### MATERIAL FOR THE TASK ###

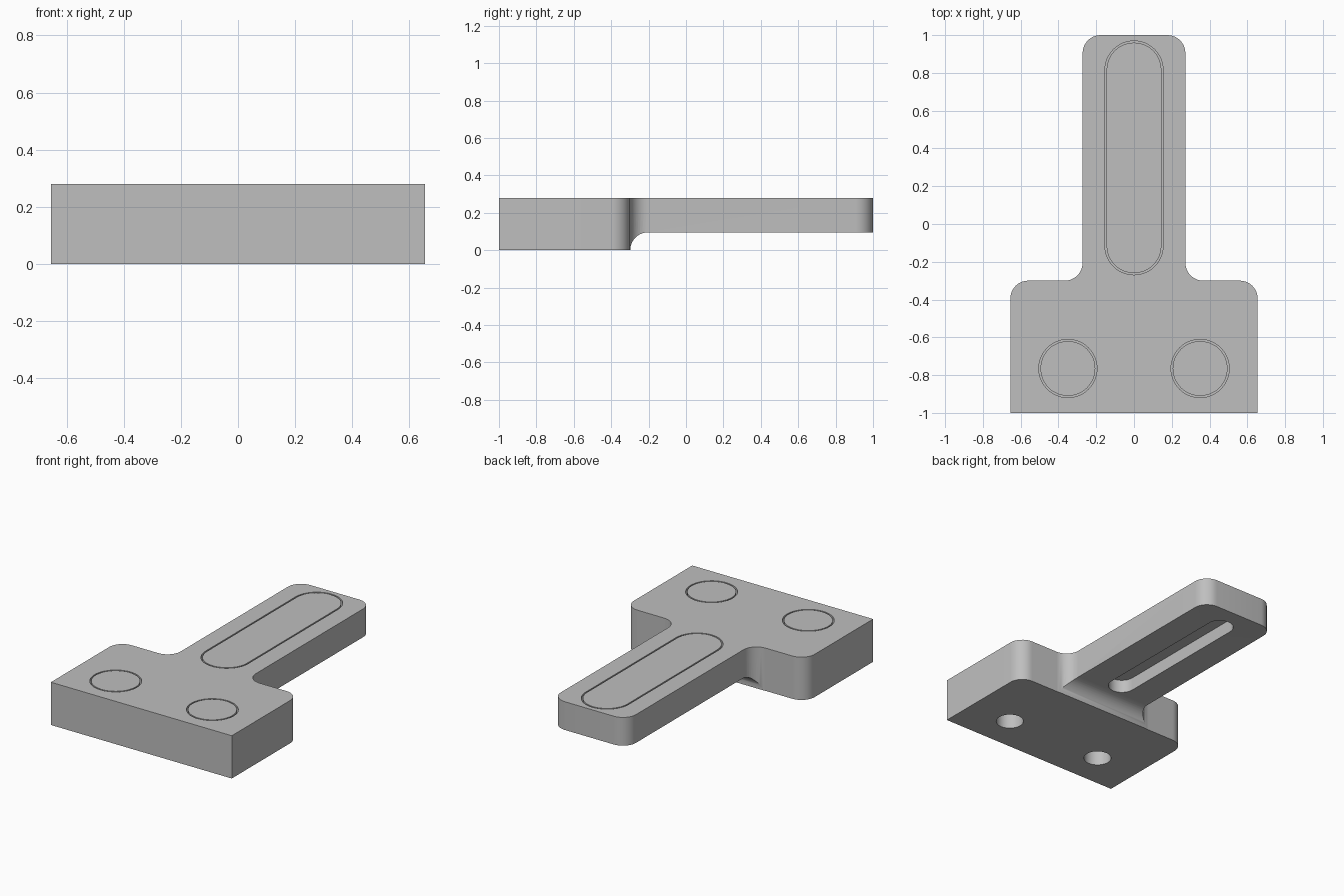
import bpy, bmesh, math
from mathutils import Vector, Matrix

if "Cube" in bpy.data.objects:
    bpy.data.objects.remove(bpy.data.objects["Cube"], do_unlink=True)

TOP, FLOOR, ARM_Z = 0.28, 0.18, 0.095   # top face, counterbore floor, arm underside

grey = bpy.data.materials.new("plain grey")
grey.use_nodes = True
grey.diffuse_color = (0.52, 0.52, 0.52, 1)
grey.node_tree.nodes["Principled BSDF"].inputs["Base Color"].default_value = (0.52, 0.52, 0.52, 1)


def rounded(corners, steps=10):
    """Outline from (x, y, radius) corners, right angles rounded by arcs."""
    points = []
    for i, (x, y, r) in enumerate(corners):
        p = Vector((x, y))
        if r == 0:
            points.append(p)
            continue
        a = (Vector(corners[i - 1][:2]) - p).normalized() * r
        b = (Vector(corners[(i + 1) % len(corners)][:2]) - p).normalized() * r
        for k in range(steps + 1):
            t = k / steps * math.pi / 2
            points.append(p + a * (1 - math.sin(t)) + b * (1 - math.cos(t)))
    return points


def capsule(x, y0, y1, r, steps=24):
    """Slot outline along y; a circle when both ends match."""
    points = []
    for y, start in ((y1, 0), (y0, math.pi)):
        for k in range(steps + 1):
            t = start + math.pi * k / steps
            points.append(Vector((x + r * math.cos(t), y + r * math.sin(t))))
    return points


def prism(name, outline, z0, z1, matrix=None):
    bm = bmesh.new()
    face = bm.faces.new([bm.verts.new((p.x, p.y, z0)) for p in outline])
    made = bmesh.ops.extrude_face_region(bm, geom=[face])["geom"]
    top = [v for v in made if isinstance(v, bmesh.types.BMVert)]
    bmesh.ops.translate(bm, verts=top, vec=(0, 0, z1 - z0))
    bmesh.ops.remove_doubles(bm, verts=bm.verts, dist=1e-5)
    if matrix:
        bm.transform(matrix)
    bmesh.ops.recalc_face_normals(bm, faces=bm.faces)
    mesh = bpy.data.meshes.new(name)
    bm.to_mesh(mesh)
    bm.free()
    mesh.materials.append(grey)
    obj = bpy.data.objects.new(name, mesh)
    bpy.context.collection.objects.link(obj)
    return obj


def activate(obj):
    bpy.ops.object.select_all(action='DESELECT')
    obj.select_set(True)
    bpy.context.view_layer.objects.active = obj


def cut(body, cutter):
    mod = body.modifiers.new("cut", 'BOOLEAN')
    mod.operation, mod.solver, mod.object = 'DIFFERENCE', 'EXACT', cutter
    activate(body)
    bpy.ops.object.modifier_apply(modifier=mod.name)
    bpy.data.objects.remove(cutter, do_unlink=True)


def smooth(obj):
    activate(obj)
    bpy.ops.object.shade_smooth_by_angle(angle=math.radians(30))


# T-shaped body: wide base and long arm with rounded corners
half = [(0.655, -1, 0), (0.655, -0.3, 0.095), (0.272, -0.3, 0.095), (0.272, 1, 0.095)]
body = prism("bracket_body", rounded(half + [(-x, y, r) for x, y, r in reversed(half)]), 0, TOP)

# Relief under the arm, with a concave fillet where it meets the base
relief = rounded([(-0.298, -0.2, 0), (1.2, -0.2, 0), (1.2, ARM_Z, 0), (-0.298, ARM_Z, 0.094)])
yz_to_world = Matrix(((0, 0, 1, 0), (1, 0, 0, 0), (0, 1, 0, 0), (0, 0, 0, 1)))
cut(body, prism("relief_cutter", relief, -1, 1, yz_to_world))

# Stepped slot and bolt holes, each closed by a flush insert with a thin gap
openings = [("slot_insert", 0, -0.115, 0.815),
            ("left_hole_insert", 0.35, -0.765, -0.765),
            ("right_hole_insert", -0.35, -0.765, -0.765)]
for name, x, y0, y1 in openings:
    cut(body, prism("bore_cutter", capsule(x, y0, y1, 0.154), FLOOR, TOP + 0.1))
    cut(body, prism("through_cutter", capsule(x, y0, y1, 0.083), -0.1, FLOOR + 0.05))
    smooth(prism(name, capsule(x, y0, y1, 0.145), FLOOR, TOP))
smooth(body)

###
### MATERIAL FOR THE TASK ###

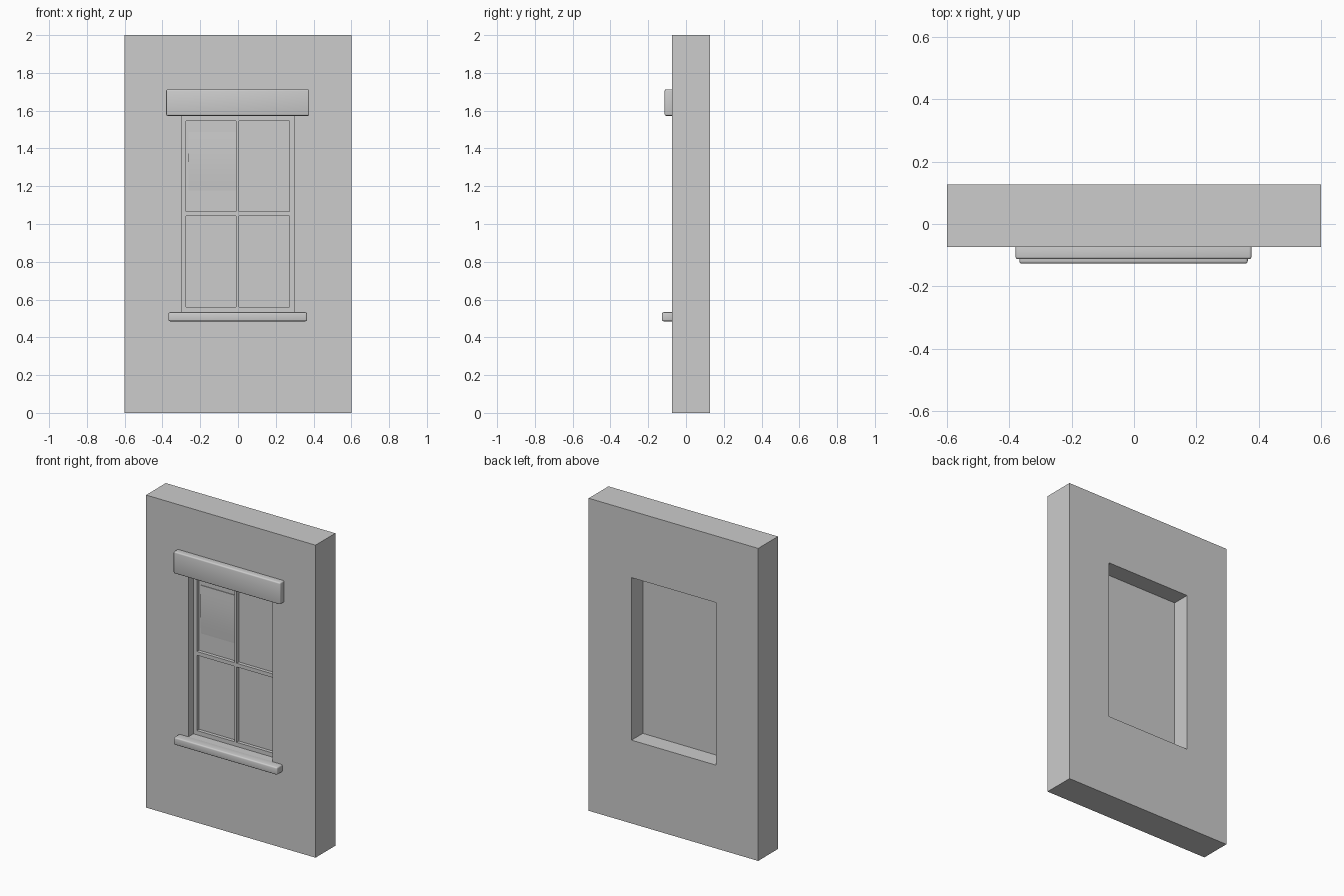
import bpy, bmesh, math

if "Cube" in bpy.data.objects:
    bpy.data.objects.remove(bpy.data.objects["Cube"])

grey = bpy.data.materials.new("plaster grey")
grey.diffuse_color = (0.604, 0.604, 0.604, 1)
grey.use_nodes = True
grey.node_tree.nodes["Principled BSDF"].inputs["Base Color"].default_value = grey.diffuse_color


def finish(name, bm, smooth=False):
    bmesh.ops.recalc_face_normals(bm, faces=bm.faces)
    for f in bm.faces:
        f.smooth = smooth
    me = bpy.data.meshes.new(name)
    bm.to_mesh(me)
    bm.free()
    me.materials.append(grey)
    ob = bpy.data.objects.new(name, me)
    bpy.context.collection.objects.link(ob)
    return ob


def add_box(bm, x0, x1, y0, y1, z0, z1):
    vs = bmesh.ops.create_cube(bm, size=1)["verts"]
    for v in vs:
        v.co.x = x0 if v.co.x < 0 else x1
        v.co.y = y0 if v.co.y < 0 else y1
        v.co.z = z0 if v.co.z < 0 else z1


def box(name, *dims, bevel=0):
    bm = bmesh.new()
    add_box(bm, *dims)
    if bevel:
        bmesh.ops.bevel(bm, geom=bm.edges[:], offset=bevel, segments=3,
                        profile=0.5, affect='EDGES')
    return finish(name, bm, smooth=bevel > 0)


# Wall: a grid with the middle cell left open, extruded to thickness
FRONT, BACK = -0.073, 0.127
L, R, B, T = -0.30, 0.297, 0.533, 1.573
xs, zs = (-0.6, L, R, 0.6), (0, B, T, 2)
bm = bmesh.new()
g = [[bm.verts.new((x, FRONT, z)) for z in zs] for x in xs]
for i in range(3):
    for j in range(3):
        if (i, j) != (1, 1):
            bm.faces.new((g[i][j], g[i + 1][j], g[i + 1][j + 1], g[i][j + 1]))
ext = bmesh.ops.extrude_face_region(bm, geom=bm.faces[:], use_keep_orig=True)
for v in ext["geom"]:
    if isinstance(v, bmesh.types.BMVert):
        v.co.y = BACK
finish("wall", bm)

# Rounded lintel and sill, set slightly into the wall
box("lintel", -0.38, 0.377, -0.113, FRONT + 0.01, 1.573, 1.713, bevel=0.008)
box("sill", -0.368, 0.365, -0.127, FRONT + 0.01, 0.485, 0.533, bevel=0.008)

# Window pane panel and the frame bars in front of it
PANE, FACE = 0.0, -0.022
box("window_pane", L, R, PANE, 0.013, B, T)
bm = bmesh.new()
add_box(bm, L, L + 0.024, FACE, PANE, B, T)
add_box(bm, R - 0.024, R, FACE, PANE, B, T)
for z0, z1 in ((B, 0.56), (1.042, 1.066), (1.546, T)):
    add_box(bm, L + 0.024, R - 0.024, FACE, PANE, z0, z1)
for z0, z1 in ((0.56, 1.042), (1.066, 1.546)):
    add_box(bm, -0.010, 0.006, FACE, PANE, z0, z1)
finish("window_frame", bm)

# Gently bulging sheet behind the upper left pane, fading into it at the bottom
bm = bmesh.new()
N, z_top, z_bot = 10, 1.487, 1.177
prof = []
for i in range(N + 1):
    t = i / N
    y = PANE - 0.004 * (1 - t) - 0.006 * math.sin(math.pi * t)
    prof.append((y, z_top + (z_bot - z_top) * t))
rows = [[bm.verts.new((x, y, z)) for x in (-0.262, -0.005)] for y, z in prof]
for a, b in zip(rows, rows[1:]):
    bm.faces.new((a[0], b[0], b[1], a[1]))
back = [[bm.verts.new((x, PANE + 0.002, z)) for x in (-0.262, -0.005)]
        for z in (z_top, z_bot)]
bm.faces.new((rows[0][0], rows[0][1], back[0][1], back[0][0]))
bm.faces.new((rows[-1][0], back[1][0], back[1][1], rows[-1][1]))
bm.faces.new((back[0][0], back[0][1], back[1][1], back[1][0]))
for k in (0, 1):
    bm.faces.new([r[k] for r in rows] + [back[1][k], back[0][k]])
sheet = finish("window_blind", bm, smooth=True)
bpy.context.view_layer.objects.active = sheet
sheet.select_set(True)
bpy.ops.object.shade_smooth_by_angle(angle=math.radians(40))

###
### MATERIAL FOR THE TASK ###

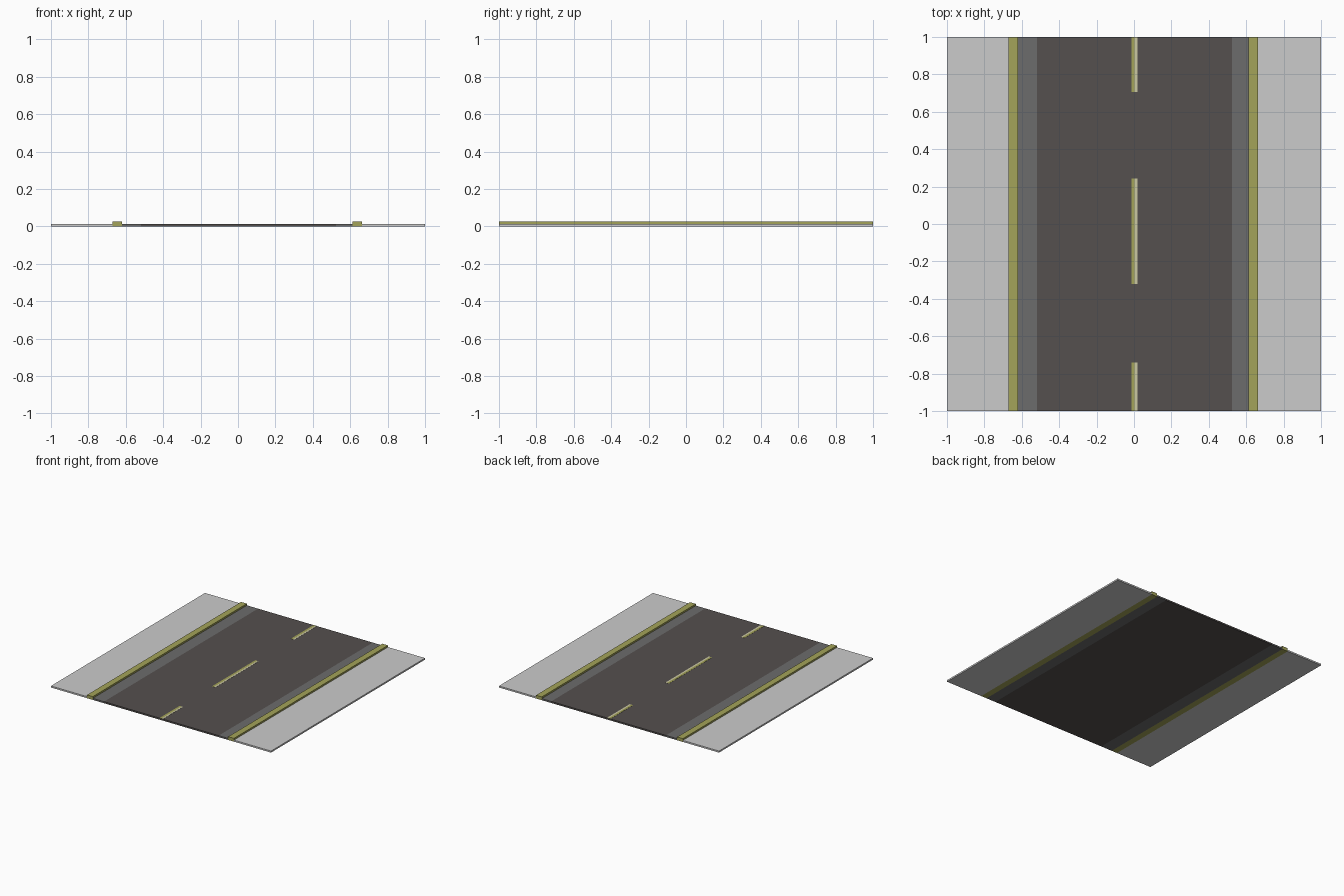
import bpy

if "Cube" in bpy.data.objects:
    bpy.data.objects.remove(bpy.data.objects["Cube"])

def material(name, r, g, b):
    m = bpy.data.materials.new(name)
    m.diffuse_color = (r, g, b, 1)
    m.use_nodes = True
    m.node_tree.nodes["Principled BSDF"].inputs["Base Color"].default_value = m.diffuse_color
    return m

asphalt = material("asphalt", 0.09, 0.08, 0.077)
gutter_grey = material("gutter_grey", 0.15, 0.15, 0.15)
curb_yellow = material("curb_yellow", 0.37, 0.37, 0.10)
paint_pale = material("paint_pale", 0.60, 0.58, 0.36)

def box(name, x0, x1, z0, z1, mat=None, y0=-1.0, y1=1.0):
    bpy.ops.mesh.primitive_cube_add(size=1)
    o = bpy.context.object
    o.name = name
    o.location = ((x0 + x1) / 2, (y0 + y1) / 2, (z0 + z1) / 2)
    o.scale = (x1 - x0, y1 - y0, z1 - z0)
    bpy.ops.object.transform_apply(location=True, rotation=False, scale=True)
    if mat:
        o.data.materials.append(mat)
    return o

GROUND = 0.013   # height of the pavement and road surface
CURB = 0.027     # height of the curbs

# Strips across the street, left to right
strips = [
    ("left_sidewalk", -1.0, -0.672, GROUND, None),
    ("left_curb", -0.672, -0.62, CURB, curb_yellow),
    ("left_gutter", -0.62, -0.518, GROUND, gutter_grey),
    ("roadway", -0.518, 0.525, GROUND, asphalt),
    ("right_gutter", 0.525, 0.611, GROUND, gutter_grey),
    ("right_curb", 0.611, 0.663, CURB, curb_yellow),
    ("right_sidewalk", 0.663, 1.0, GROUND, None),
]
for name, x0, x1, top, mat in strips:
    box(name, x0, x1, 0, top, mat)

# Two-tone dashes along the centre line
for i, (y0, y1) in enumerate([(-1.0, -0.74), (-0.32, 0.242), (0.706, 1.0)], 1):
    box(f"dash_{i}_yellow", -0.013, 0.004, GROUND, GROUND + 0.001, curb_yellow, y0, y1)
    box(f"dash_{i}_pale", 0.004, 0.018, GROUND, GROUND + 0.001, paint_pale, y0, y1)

###

* **TO DO**
Go to the line in the material above that contains "add_box(bm, L +" and copy exactly from there through the line that contains "bpy.ops.object.shade_smooth_by_angle(angle=math.radians(40))", stopping after it.

* **EXERCISE RESPONSE**
    add_box(bm, L + 0.024, R - 0.024, FACE, PANE, z0, z1)
for z0, z1 in ((0.56, 1.042), (1.066, 1.546)):
    add_box(bm, -0.010, 0.006, FACE, PANE, z0, z1)
finish("window_frame", bm)

# Gently bulging sheet behind the upper left pane, fading into it at the bottom
bm = bmesh.new()
N, z_top, z_bot = 10, 1.487, 1.177
prof = []
for i in range(N + 1):
    t = i / N
    y = PANE - 0.004 * (1 - t) - 0.006 * math.sin(math.pi * t)
    prof.append((y, z_top + (z_bot - z_top) * t))
rows = [[bm.verts.new((x, y, z)) for x in (-0.262, -0.005)] for y, z in prof]
for a, b in zip(rows, rows[1:]):
    bm.faces.new((a[0], b[0], b[1], a[1]))
back = [[bm.verts.new((x, PANE + 0.002, z)) for x in (-0.262, -0.005)]
        for z in (z_top, z_bot)]
bm.faces.new((rows[0][0], rows[0][1], back[0][1], back[0][0]))
bm.faces.new((rows[-1][0], back[1][0], back[1][1], rows[-1][1]))
bm.faces.new((back[0][0], back[0][1], back[1][1], back[1][0]))
for k in (0, 1):
    bm.faces.new([r[k] for r in rows] + [back[1][k], back[0][k]])
sheet = finish("window_blind", bm, smooth=True)
bpy.context.view_layer.objects.active = sheet
sheet.select_set(True)
bpy.ops.object.shade_smooth_by_angle(angle=math.radians(40))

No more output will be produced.